/
News

MGMA Protests Decision Not To Test ICD-10 With Medicare

Government's decision against end-to-end testing would be "catastrophic" for practices, Medical Group Management Association says in letter to Health and Human Services' Sebelius.
Robert Tennant, MGMA's senior policy advisor, told InformationWeek Healthcare that CMS officials confirmed Medicare's non-testing policy at a meeting of the National Committee on Vital Health Statistics (NCVHS). An agency official also referred to it July 15 at a "listening session" that included representatives of key stakeholders, he said.
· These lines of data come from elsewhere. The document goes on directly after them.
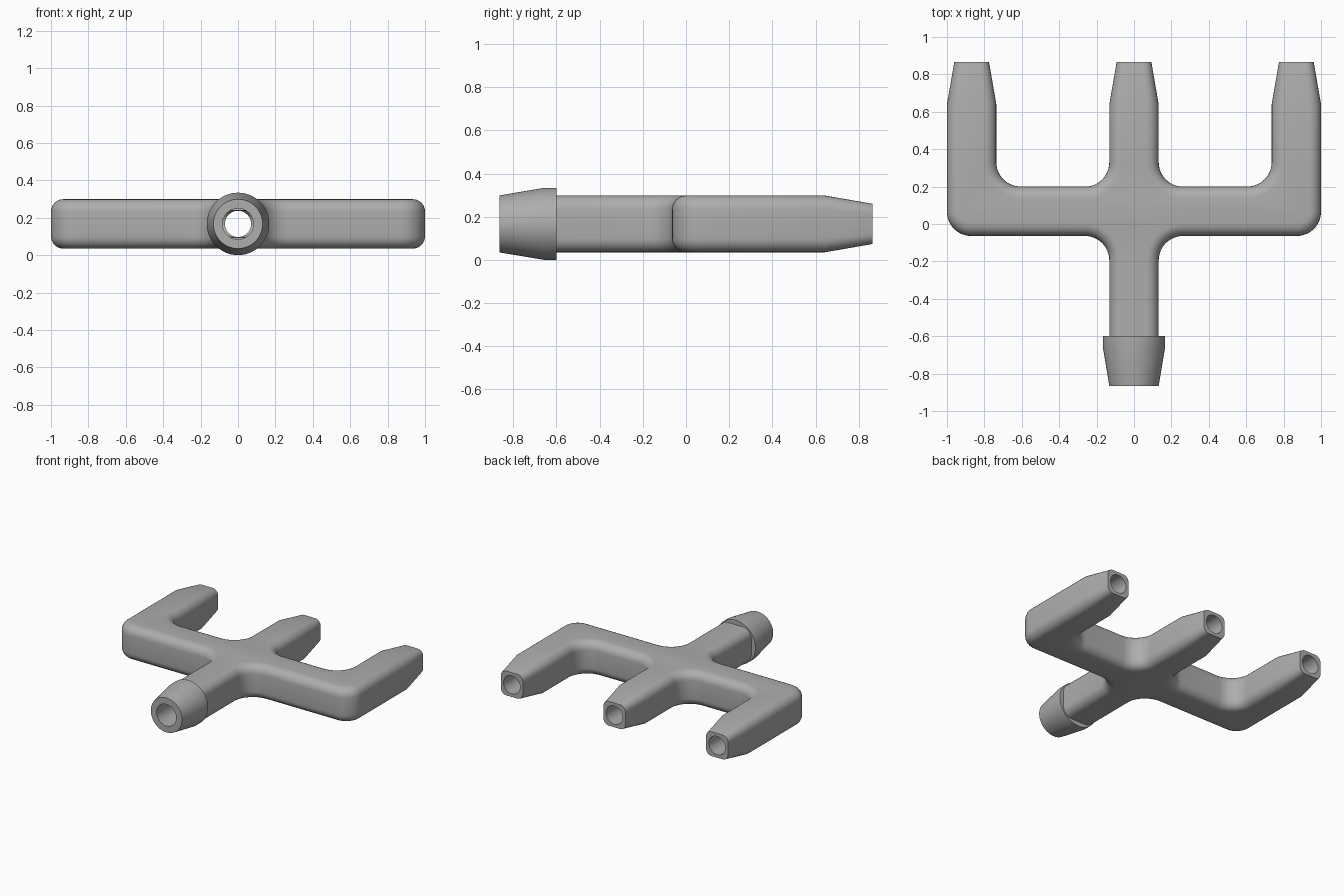
import bpy, bmesh, math
from mathutils import Vector, Matrix

if "Cube" in bpy.data.objects:
    bpy.data.objects.remove(bpy.data.objects["Cube"])

H = 0.132            # half width of the square tube
ZC = 0.167           # height of the tube axis
YB = 0.068           # y of the cross bar axis
AX = 1 - H           # x of the outer prongs
END = 0.865          # front and back limits
FILLET, EDGE = 0.13, 0.065

grey = bpy.data.materials.new("plain grey")
grey.use_nodes = True
COLOUR = (0.42, 0.42, 0.42, 1)
grey.diffuse_color = COLOUR
grey.node_tree.nodes["Principled BSDF"].inputs["Base Color"].default_value = COLOUR


def add_object(name, bm):
    bmesh.ops.recalc_face_normals(bm, faces=bm.faces)
    mesh = bpy.data.meshes.new(name)
    bm.to_mesh(mesh)
    bm.free()
    mesh.materials.append(grey)
    obj = bpy.data.objects.new(name, mesh)
    bpy.context.collection.objects.link(obj)
    return obj


def rod(name, start, end, r1, r2, sides=48):
    """Round bar or cone between two points."""
    start, end = Vector(start), Vector(end)
    axis = end - start
    turn = axis.to_track_quat('Z', 'Y').to_matrix().to_4x4()
    bm = bmesh.new()
    bmesh.ops.create_cone(bm, cap_ends=True, segments=sides, radius1=r1, radius2=r2,
                          depth=axis.length,
                          matrix=Matrix.Translation((start + end) / 2) @ turn)
    return add_object(name, bm)


def combine(target, other, operation):
    mod = target.modifiers.new(operation, 'BOOLEAN')
    mod.operation, mod.solver, mod.object = operation, 'EXACT', other
    bpy.context.view_layer.objects.active = target
    bpy.ops.object.modifier_apply(modifier=mod.name)
    bpy.data.objects.remove(other)


def fillet(prev, corner, following, steps=12):
    a, b = (prev - corner).normalized(), (following - corner).normalized()
    centre = corner + (a + b) * FILLET
    angles = [math.pi / 2 * i / steps for i in range(steps + 1)]
    return [centre - FILLET * (math.cos(t) * b + math.sin(t) * a) for t in angles]


# Plan outline of the manifold: x, y, rounded
half = [(H, -0.65, False), (H, YB - H, True), (1, YB - H, True), (1, END, False),
        (1 - 2 * H, END, False), (1 - 2 * H, YB + H, True), (H, YB + H, True), (H, END, False)]
corners = half + [(-x, y, r) for x, y, r in reversed(half)]
points = [Vector((x, y, ZC - H)) for x, y, r in corners]
outline = []
for i, (x, y, rounded) in enumerate(corners):
    after = points[(i + 1) % len(points)]
    outline += fillet(points[i - 1], points[i], after) if rounded else [points[i]]

# Extrude the outline and round its long edges
bm = bmesh.new()
base = bm.faces.new([bm.verts.new(p) for p in outline])
top = bmesh.ops.extrude_face_region(bm, geom=[base], use_keep_orig=True)["geom"]
bmesh.ops.translate(bm, verts=[v for v in top if isinstance(v, bmesh.types.BMVert)],
                    vec=(0, 0, 2 * H))
bmesh.ops.recalc_face_normals(bm, faces=bm.faces)


def is_long_edge(e):
    p, q = (v.co for v in e.verts)
    at_end = abs(p.y - q.y) < 1e-4 and (p.y > END - 0.01 or p.y < -0.64)
    return abs(p.z - q.z) < 1e-4 and not at_end


bmesh.ops.bevel(bm, geom=[e for e in bm.edges if is_long_edge(e)], offset=EDGE,
                offset_type='OFFSET', segments=6, profile=0.5, affect='EDGES')

# Taper the three prong tips
bmesh.ops.bisect_plane(bm, geom=bm.verts[:] + bm.edges[:] + bm.faces[:],
                       plane_co=(0, 0.64, 0), plane_no=(0, 1, 0))
for v in bm.verts:
    if v.co.y > 0.8:
        cx = AX * round(v.co.x / AX)
        v.co.x = cx + (v.co.x - cx) * 0.705
        v.co.z = ZC + (v.co.z - ZC) * 0.705
manifold = add_object("manifold", bm)

# Hose barb on the front stem: short collar, then a cone
barb = rod("barb", (0, -0.6, ZC), (0, -0.655, ZC), 0.167, 0.167, 64)
bm = bmesh.new()
bm.from_mesh(barb.data)
nose = [f for f in bm.faces if f.normal.y < -0.9]
ring = bmesh.ops.extrude_face_region(bm, geom=nose)["geom"]
bmesh.ops.delete(bm, geom=nose, context='FACES')
for v in ring:
    if isinstance(v, bmesh.types.BMVert):
        v.co = (v.co.x * 0.79, -END, ZC + (v.co.z - ZC) * 0.79)
bmesh.ops.recalc_face_normals(bm, faces=bm.faces)
bm.to_mesh(barb.data)
bm.free()
combine(manifold, barb, 'UNION')

# Bored channels: inlet, cross bar and three outlets
combine(manifold, rod("inlet_bore", (0, -1, ZC), (0, YB, ZC), 0.083, 0.083), 'DIFFERENCE')
combine(manifold, rod("bar_bore", (-AX, YB, ZC), (AX, YB, ZC), 0.072, 0.072), 'DIFFERENCE')
for x in (-AX, 0, AX):
    combine(manifold, rod("outlet_bore", (x, YB - 0.02, ZC), (x, 1, ZC), 0.07, 0.07), 'DIFFERENCE')

# Smooth shading with crisp ends
bpy.ops.object.select_all(action='DESELECT')
manifold.select_set(True)
bpy.context.view_layer.objects.active = manifold
bpy.ops.object.shade_smooth_by_angle(angle=math.radians(30))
But CMS never announced the decision publicly, and it declined an InformationWeek request for comment on the MGMA letter.

Speaking at the NCVHS meeting, CMS official Denise Beunning explained that the decision not to test was "a business decision that Medicare fee for service has made." Based on the internal testing that the Medicare division has done, she said, "They feel that is going to be adequate for them to process claims with ICD-10 and have them go through the system smoothly."
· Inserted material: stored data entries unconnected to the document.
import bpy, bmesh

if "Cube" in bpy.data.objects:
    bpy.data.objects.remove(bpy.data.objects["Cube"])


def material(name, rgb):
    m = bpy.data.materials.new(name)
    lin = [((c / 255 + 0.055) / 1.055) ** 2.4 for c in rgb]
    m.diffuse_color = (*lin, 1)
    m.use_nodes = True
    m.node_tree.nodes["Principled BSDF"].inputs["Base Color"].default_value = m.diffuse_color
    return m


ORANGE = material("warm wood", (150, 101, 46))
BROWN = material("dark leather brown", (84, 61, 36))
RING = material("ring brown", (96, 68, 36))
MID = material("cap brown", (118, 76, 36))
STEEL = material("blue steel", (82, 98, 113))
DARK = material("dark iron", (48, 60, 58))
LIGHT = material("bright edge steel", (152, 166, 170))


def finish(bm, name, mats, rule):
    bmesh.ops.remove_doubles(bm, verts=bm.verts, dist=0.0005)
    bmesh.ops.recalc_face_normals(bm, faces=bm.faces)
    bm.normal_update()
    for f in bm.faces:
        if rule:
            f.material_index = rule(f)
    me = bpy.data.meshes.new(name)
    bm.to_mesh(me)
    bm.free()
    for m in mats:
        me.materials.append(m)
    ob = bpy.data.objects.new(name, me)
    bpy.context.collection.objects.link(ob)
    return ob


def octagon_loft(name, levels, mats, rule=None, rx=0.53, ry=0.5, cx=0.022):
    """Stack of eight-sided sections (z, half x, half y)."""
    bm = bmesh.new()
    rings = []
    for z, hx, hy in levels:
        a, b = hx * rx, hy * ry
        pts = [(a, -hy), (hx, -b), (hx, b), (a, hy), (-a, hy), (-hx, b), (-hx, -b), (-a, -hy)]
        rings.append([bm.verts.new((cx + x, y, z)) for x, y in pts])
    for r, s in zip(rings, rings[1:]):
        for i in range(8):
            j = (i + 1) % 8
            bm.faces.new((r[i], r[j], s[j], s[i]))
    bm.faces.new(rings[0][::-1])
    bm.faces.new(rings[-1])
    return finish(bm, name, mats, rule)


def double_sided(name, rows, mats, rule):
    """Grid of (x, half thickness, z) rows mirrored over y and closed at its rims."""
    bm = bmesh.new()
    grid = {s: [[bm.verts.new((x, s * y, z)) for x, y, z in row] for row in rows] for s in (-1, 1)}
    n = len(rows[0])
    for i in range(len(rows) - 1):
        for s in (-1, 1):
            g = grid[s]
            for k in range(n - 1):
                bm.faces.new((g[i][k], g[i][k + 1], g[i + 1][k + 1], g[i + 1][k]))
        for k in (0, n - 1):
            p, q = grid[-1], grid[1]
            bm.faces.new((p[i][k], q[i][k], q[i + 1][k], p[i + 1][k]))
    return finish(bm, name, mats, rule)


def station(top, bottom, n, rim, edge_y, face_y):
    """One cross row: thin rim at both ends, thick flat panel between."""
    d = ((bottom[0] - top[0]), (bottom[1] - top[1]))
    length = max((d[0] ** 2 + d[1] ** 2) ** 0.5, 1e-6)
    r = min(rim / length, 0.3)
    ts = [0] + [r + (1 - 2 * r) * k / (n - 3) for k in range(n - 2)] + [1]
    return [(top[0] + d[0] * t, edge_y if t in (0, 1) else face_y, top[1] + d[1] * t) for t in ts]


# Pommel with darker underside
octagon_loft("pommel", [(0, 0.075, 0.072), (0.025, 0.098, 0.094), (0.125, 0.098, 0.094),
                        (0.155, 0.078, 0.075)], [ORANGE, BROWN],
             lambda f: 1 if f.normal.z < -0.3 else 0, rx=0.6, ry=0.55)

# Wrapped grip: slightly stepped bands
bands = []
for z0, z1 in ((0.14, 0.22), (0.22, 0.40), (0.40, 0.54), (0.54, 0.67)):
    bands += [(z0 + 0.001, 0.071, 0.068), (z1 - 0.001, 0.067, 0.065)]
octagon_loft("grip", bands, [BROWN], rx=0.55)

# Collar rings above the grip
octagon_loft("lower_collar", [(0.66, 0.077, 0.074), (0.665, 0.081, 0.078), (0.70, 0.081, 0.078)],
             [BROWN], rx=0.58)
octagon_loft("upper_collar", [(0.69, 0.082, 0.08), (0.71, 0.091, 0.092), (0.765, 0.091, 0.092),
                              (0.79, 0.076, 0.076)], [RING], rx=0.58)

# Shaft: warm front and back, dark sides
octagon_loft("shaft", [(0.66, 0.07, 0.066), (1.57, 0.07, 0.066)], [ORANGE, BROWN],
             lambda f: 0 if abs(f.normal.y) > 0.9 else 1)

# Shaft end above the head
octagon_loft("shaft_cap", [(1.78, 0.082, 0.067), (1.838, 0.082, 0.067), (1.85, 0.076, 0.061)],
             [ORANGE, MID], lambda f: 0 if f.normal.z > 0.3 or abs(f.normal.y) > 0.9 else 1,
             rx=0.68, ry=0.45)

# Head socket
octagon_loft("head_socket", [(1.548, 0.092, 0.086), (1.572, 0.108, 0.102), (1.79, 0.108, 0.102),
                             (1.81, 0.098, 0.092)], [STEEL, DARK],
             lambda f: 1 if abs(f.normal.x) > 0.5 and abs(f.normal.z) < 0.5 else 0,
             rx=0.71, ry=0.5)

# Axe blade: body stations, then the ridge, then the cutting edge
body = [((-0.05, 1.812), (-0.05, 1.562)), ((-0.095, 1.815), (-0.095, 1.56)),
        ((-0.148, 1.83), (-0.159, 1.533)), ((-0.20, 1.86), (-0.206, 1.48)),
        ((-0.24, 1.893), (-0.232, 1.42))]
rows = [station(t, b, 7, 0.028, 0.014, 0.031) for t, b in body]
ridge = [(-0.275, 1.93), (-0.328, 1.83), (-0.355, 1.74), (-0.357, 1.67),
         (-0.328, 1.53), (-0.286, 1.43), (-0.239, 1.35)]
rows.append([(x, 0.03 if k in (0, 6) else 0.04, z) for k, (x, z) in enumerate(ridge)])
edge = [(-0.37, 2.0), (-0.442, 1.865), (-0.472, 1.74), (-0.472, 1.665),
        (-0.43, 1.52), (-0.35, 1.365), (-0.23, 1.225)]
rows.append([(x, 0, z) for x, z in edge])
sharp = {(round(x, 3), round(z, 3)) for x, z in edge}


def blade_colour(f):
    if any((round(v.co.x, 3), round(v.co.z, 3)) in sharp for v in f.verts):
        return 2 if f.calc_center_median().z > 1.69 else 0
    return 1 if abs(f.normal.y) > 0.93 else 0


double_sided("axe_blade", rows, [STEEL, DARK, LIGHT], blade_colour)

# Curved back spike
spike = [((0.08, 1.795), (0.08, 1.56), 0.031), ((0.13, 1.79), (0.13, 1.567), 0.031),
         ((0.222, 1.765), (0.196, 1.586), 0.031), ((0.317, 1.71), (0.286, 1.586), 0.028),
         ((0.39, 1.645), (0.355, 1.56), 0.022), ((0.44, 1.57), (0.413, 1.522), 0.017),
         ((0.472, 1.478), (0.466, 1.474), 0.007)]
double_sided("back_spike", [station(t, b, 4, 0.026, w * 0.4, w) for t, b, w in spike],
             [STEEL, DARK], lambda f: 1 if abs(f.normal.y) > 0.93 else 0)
Nevertheless, she added that after receiving feedback from NCVHS' standards subcommittee, "I think they [Medicare officials] left here with the intention of perhaps … having some discussions among themselves as to whether it would be prudent to conduct end-to-end testing with providers, and if so, what that might look like. I think that based on industry feedback and feedback from the subcommittee, that they are now open to that discussion."

Tennant said he hadn't yet received any official CMS response to the MGMA letter, other than that it was being circulated in the agency. "Their argument is that they're focused on internal readiness and that should be sufficient," he said. In addition, he noted, the agency believes that because Medicare contractors can accept 5010 claims transactions and most providers are now using 5010, "there should be no problem with ICD-10. We don't share that opinion."

MGMA wants Medicare contractors to test ICD-10 claims submission with a subset of both providers and electronic clearinghouses. If that is done, Tennant said, "They can identify problems and disseminate that information out the industry. That's really the goal, so providers know where the potential pitfalls and problems are and can correct them prior to the compliance date."

The majority of MGMA members submit Medicare claims through clearinghouses, Tennant observed. But clearinghouses can't fix ICD-10 claims the way they solved problems with 5010 transactions. For example, he noted, "they can't arbitrarily assign an ICD-10 code to a claim and convert a ICD-9 code to an ICD-10 code without having more information from the practice, which can be problematic."

AHA officials said they still weren't sure whether CMS had finalized its decision on testing. George Arges, senior director of AHA's health data management group, said that he'd been told CMS would make an announcement about this in the near future, probably in September.

Added Chantal Worzala, the association's director of policy, "AHA has voiced concern with CMS that hospitals need the ICD-10 testing to be adequate. We are still working with CMS to fully understand the extent of testing that they plan to do. Our opinion is that the minimum necessary is testing that will allow hospitals and Medicare contractors to validate DRG assignments."